SodaStream is continuing its battle to get its "sustainability" TV ads on air. In November 2012, SodaStream was forced by Clearcast, the body that advises on and pre-clears UK TV ads, to pull this TV ad, which formed part of its £11m 'SodaStream Effect' global campaign, just hours before it was due to air. The ad contains a message about waste and sustainability and features soft drink bottles bursting and disappearing as people use their SodaStream device. The closing line states: "With SodaStream you can save 1,000 bottles per year". Clearcast argued that "the visual treatment denigrated other soft drinks which put it in breach of the BCAP Code (Rule 3.42)" adding that "environmental issues were not relevant to that decision". Rule 3.42 states that TV ads must not discredit or denigrate a product, marketer, trade mark, trade name or other distinguishing mark. SodaStream labelled the decision as "absurd". There is some sympathy for this argument in that it was a class of products, rather than any specific competitor’s brand that was being targeted. The UK is the only country to have banned this particular advert and it has been shown in the Canada, Sweden, Australia and New Zealand. . In the UK, unlike TV ads, print ads do not need to be pre-cleared. We watch this space for Sodastream’s next steps.

In the UK, genuine comparative advertising is permitted by legislation, provided that the comparison is "like-for-like" and there is no disparaging of a competitor’s products. For TV advertising, under BCAP Rule 3.3.5, comparisons must objectively compare one or more material, relevant, verifiable and representative feature of those products and should not stray into subjectivity. This was not a comparative ad per se since no genuine comparison was made, but the ad was found to be in breach of In a response, and as a protest, to the initial decision, SodaStream launched new TV advert featuring only a black screen, a minimal soundtrack of bottles being opened and the words in white text: "If you love the bubbles set them free". The last frame then directs viewers to YouTube where the banned ad can still be seen. This ad has been dubbed "The Bubble Blackout". SodaStream appealed Clearcast's decision in early December, but it was upheld and therefore the ad remains unapproved for broadcast in the UK its current form.

Whilst its dispute with Clearcast was underway, Sodastream took out a full-page ad in several national UK newspapers with the headline "Censored" and including the claim that "With SodaStream you can save 1,000 bottles a year." The print ad also notes that the TV ad was banned by Clearcast and that "for some this truth is uncomfortable"

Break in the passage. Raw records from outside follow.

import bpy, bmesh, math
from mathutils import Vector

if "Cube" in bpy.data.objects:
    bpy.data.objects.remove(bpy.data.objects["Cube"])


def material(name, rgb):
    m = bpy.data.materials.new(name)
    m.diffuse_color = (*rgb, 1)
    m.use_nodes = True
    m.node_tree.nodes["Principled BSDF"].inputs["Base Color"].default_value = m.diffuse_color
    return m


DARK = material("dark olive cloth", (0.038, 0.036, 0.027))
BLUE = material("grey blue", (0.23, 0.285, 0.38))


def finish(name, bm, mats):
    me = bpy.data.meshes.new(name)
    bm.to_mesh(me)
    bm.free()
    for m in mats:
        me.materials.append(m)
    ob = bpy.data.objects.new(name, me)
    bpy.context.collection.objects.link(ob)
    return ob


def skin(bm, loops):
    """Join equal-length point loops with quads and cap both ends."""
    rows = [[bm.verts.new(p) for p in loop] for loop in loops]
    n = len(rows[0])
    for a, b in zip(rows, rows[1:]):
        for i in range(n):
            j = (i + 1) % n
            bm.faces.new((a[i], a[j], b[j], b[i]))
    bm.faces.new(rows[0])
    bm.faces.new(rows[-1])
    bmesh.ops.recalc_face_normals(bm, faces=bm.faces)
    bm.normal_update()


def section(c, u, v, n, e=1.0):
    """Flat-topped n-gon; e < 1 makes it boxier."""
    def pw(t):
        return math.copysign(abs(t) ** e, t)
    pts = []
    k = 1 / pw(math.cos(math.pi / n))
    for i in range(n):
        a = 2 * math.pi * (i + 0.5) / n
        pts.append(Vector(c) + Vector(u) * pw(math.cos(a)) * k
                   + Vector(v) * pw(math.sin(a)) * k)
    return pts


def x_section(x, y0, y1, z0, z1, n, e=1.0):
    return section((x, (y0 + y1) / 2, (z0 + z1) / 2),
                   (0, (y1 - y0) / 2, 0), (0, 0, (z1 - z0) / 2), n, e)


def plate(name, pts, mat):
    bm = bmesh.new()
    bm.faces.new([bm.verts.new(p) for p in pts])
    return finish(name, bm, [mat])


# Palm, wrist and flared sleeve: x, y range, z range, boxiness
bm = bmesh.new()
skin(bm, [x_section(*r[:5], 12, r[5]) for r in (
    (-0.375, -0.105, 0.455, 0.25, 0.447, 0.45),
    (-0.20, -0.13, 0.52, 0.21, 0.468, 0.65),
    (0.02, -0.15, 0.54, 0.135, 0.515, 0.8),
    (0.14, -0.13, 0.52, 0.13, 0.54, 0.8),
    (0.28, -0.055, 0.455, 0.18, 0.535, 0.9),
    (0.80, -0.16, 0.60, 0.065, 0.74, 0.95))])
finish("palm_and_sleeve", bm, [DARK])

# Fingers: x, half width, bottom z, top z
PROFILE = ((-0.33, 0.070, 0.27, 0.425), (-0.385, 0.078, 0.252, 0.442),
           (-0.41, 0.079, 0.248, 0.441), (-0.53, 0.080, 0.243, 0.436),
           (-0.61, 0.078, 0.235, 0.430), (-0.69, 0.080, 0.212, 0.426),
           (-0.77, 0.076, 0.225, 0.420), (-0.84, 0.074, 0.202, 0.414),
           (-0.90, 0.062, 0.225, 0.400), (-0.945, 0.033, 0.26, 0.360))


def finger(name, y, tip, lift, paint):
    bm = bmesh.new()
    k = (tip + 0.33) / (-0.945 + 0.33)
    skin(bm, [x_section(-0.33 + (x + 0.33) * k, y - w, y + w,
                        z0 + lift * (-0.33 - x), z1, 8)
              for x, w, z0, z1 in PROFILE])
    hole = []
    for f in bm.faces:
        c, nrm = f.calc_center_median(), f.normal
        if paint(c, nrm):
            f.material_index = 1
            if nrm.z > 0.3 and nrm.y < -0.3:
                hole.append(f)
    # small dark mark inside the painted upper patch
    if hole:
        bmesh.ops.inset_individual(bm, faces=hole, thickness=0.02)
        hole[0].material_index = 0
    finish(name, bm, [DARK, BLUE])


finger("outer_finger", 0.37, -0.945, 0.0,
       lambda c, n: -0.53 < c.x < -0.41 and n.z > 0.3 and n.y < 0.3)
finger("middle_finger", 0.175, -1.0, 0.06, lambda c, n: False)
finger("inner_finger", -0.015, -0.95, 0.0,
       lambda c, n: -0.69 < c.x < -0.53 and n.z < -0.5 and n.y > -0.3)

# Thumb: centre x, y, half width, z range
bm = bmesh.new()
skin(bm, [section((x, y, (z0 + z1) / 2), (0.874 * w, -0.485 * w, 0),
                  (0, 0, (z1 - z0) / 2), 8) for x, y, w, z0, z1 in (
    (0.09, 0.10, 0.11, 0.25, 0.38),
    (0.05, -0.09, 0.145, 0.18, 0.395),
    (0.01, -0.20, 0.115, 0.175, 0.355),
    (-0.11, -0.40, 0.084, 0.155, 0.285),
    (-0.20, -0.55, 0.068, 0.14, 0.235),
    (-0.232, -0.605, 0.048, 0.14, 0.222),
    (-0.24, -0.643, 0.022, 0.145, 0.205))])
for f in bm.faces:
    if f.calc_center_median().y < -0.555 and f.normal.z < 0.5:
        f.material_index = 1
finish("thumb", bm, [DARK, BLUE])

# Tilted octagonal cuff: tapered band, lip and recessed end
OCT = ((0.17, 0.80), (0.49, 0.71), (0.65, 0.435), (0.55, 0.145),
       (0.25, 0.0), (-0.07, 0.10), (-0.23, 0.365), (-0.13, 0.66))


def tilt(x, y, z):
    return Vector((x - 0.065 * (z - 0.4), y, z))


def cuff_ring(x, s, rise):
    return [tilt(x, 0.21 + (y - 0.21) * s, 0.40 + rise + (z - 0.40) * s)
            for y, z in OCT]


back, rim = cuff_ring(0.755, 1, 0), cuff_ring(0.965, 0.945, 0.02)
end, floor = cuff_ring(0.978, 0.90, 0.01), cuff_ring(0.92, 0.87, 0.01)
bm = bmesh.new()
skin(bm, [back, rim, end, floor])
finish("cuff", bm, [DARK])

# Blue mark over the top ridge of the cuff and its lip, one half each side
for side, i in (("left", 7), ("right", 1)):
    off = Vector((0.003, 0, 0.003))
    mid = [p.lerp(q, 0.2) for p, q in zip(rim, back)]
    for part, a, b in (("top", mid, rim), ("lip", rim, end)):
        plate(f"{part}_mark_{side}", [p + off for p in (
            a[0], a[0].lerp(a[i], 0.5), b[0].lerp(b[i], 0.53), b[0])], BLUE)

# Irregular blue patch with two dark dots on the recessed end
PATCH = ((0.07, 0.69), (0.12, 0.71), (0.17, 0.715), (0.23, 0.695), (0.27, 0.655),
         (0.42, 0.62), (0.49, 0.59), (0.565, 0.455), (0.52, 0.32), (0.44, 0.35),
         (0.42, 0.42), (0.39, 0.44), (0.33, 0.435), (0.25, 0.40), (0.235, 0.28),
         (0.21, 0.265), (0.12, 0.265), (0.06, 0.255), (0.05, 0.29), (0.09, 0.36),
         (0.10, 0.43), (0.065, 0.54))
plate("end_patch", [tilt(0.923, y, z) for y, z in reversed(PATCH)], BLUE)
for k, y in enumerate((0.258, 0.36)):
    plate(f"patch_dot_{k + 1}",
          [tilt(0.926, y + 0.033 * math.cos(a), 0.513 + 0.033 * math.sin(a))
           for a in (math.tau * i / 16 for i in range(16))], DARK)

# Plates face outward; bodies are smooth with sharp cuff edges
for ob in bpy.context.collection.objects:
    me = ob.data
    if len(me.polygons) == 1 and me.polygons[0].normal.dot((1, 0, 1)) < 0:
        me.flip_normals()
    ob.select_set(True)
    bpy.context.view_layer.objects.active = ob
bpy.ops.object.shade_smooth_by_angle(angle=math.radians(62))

Meanwhile, across the pond, as my US colleagues, Keri Bruce and Marilyn Colaninno report, the dispute is bubbling up again. SodaStream has purchased airtime during the Superbowl on February 3, 2013 (arguably the most-watched sporting event on the planet) when, according to SodaStream, "people are most likely to notice the growing piles of bottles and cans strewn about the room and filling up their trash". Its initial ad was submitted for approval to air on CBS, but was rejected by the network. The rejected ad depicted Coke and Pepsi delivery truck drivers attempting to deliver their soda bottles before they explode. CBS seems to have taken issue with the fact that the spot targeted Coke and Pepsi directly. While we aren't privy to the communications between CBS and SodaStream, it is possible the network may have felt that the spot was unfairly trading on the goodwill or reputation of Coke and Pepsi, when the benefits of making soda at home impact many carbonated beverage companies, not just Coke and Pepsi. Regardless of the reasoning, in the US, the major broadcast networks have standards and best practice departments which review all advertising submitted for broadcast in an effort to ensure that it is truthful, lawful and tasteful. The major networks have guidelines that touch on issues relating to comparative advertisements and denigration. While commercials making comparative claims are generally acceptable, false or misleading disparagement of competitive products or services is unacceptable. Specifically, per CBS guidelines, comparative advertising is acceptable if the claims, comparative and otherwise, are truthful, fair and adequately substantiated. Click here to view the banned spot on a SodaStream ‘protest site’ and see whether you agree with CBS. Another SodaStream ad will be aired in place of the rejected ad. SodaStream will be disappointed by this, but should remember that sometimes the publicity generated from having a rejected Super Bowl TV ad can be just as effective as the buzz surrounding ads which do end up being screened during the game.